Just took a peak in Chrome and it looks much better there, more spaced out, still a lot of height but much better, so it's got to be an issue with Firefox
@RedheadWriting @ecoofficegals Ah I used to DiggDigg but started having conflicts, it never didn't show up on the front that I remember. It would break the pop out menus on the dashboard if I remember correctly. I started to use Social Discussions and started having a few issues there as well, so now I'm switching everyone to jetpak. Just checked Chrome, it's good there, just a no-show in FIrefox, which I think I specifically disabled Java on Firefox after the security warning so that could be it.
@ecoofficegals It's a plugin called DiggDigg and I've used it on all my blogs. I also use a Mac and can see it just fine. Peculiar.
Spot on, Erika. Great comparison to the Apple Store. And thanks for reminding me to set boundaries in my business.

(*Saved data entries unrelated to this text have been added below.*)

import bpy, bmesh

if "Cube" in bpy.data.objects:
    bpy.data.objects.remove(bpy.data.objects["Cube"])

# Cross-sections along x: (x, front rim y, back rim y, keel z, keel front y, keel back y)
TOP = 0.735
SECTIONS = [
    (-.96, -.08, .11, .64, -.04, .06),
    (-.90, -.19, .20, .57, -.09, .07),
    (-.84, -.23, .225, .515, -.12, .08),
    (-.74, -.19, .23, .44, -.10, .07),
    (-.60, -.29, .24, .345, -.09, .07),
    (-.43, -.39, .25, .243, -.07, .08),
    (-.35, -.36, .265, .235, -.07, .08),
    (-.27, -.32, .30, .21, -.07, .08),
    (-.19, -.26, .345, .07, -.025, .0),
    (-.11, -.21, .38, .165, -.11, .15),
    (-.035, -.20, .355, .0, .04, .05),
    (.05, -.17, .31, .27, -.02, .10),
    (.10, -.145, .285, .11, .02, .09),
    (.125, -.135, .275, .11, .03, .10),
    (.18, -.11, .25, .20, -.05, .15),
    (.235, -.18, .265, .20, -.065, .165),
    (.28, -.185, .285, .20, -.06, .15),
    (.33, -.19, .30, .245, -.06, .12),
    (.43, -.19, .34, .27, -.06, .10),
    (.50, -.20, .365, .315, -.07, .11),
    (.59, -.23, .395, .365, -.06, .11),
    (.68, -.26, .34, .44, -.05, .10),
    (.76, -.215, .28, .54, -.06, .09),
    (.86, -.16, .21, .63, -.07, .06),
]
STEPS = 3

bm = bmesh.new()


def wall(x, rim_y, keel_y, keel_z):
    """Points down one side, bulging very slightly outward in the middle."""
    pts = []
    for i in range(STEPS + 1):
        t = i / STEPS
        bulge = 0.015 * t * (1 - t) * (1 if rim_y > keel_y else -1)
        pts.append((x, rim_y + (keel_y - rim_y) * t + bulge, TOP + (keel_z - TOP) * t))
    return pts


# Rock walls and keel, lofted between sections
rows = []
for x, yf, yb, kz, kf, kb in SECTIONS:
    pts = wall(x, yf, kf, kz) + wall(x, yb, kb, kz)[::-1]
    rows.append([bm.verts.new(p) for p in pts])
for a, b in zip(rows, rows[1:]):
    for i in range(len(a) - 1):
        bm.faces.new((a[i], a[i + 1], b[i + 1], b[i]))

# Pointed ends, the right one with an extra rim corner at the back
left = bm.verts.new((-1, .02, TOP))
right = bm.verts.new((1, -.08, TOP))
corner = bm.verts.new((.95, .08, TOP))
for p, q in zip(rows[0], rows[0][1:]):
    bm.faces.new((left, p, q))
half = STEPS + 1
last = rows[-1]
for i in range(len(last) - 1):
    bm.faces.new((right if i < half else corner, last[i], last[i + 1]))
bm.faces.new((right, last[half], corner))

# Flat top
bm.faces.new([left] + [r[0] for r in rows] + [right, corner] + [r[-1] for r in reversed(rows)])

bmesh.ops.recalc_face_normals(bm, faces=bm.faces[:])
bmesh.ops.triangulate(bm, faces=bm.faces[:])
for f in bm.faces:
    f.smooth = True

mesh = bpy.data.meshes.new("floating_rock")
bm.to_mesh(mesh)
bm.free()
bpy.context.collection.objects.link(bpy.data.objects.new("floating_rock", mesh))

I heart you for this article. Specifically the accounting side of my business is all over. I keep trying new things but they never cover everything I need. Can't wait to try PaySimple. Also, I feel fancy commenting on your new design.
Ah the Apple Store, would that my office were so neat. Despite my attempts at going paperless, all electronic and green, those boxes do fill up. Biggest thing here for any business owner/manager - the business won't run itself. It's why you hire consultants, virtual assistants, tax pros and the like - so they can do what they do best, freeing you to do the same.. and hell, maybe even have a life while you're at it.
One organizational change I'm making this year: better time management. Keeping closer eye on clock, being smarter about my multitasking, setting limits; new Friday hours are 9-1pm.. so hopefully no more weekend creep. All about running the biz, not letting it run you. FWIW.
@3HatsComm Amen on running your business -- it should never run YOU! (and nice to see you -- it's been awhile!)
Great advice, especially when it comes to finances.
Creative people (myself especially) tend to cringe when it comes to managing their money. In the end, playing loose ends up costing you in time, money and anxiety.
Get your financial house in order, you'll be happier all around.
@John Suder I do cringe when it comes to money. The best gift I've given myself is what I'm able to accomplish now that I don't have to worry about it anymore!
First, congrats on the new look and launch. Love the fresh design.
As always, terrific advice, though I'd extend it with: outsource the drudgery. Most aggressive and successful entrepreneurs I know are best when they're creating and building, not when they're filling out forms or tracking down an insurance dispute. Hire people who can do the little tasks well and remove them entirely from your plate. It's less expensive than you think - you don't have to hire them full-time - and removes stress letting you focus on the things that matter most to you and your clients.
@johnheaney Thanks for the kind word, John! And yes -- hire people who love doing the things you don't. It's way more costly when you think you can do it all yourself, emotionally and financially.